◆ Exercise goal
From the material below, copy each line that holds the word "beam".

- - -

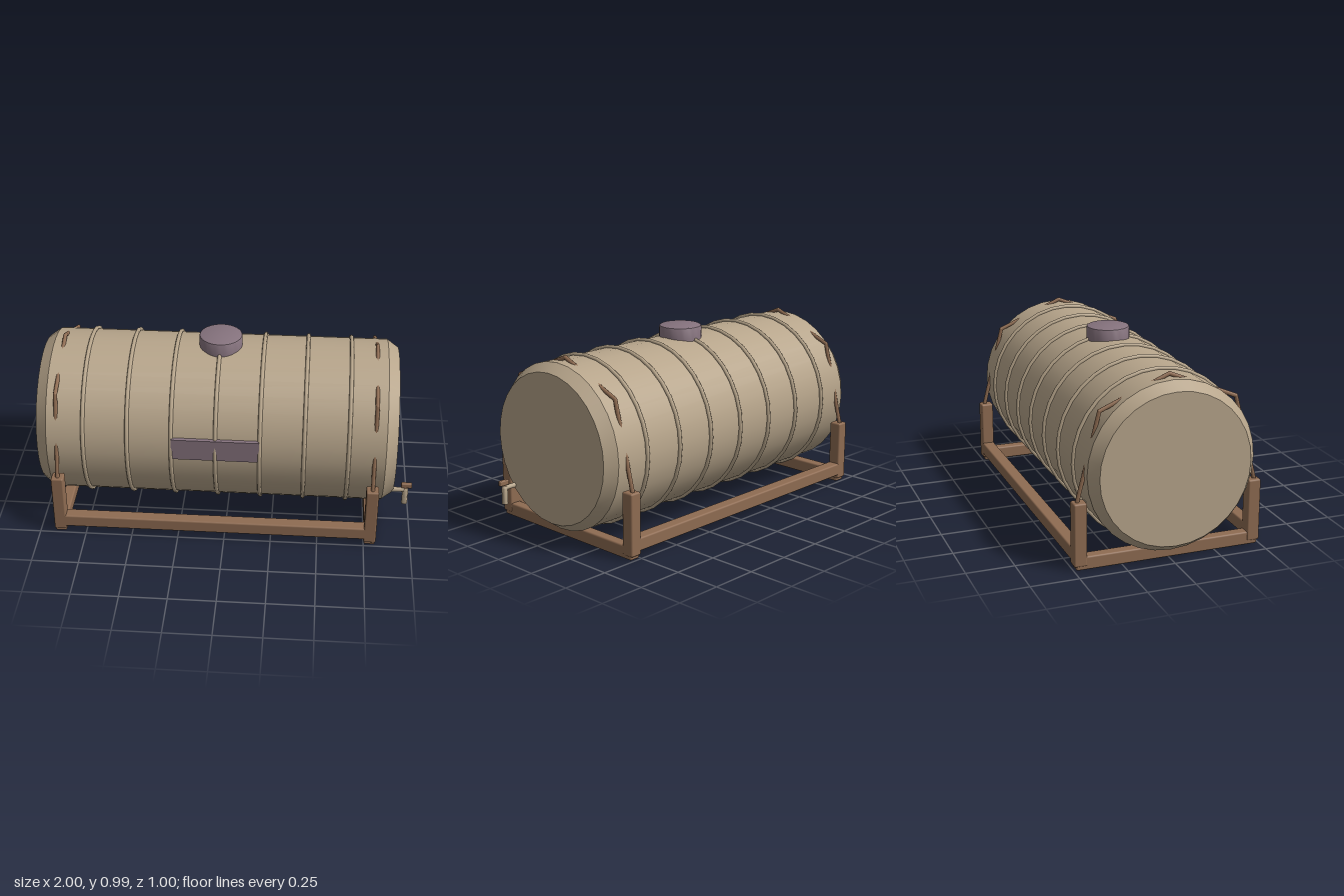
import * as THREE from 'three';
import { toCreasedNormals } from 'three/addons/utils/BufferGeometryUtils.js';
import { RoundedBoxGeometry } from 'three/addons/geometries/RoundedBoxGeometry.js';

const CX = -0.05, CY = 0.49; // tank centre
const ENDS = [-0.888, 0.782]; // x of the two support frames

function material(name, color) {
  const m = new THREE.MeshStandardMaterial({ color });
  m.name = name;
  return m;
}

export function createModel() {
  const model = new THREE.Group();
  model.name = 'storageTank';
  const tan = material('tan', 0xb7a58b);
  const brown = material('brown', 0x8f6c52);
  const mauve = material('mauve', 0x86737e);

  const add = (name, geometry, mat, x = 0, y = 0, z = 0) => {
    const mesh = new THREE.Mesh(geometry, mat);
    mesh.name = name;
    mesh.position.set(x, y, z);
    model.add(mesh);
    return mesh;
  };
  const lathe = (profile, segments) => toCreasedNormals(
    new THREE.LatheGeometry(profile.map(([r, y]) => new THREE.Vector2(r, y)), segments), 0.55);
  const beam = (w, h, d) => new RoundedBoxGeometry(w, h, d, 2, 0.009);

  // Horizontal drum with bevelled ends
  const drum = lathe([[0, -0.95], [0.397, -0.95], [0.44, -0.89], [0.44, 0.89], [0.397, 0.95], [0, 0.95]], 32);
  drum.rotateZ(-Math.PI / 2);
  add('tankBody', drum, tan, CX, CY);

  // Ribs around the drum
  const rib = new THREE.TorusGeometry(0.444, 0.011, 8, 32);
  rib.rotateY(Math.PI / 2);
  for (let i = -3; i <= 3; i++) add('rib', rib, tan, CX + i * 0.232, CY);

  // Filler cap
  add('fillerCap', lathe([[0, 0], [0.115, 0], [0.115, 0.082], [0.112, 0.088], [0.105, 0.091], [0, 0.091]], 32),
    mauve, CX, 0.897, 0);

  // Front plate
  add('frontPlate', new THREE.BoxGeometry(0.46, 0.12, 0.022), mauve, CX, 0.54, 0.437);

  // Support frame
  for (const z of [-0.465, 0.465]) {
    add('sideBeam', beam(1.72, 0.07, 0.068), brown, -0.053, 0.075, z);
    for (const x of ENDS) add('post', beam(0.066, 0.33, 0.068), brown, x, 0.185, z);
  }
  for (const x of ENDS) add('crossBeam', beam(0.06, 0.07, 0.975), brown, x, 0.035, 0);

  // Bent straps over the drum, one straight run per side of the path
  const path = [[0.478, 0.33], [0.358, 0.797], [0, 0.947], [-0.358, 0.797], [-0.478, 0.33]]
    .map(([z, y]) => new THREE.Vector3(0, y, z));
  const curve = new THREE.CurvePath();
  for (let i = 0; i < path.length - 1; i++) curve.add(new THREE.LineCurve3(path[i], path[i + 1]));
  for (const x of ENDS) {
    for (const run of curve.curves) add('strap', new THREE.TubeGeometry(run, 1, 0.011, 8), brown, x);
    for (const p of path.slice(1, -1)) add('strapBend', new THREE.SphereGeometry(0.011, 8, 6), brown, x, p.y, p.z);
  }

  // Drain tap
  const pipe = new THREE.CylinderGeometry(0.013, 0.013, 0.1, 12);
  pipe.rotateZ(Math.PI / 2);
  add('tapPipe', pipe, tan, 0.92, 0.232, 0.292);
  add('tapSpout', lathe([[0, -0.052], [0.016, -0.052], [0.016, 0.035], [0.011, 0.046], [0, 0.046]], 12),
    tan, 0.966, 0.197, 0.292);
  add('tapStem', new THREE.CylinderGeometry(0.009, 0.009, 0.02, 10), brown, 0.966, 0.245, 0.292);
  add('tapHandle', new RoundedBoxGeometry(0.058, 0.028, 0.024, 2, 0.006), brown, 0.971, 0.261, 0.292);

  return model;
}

- - -

◆ Solution to this task
  const beam = (w, h, d) => new RoundedBoxGeometry(w, h, d, 2, 0.009);
    add('sideBeam', beam(1.72, 0.07, 0.068), brown, -0.053, 0.075, z);
    for (const x of ENDS) add('post', beam(0.066, 0.33, 0.068), brown, x, 0.185, z);
  for (const x of ENDS) add('crossBeam', beam(0.06, 0.07, 0.975), brown, x, 0.035, 0);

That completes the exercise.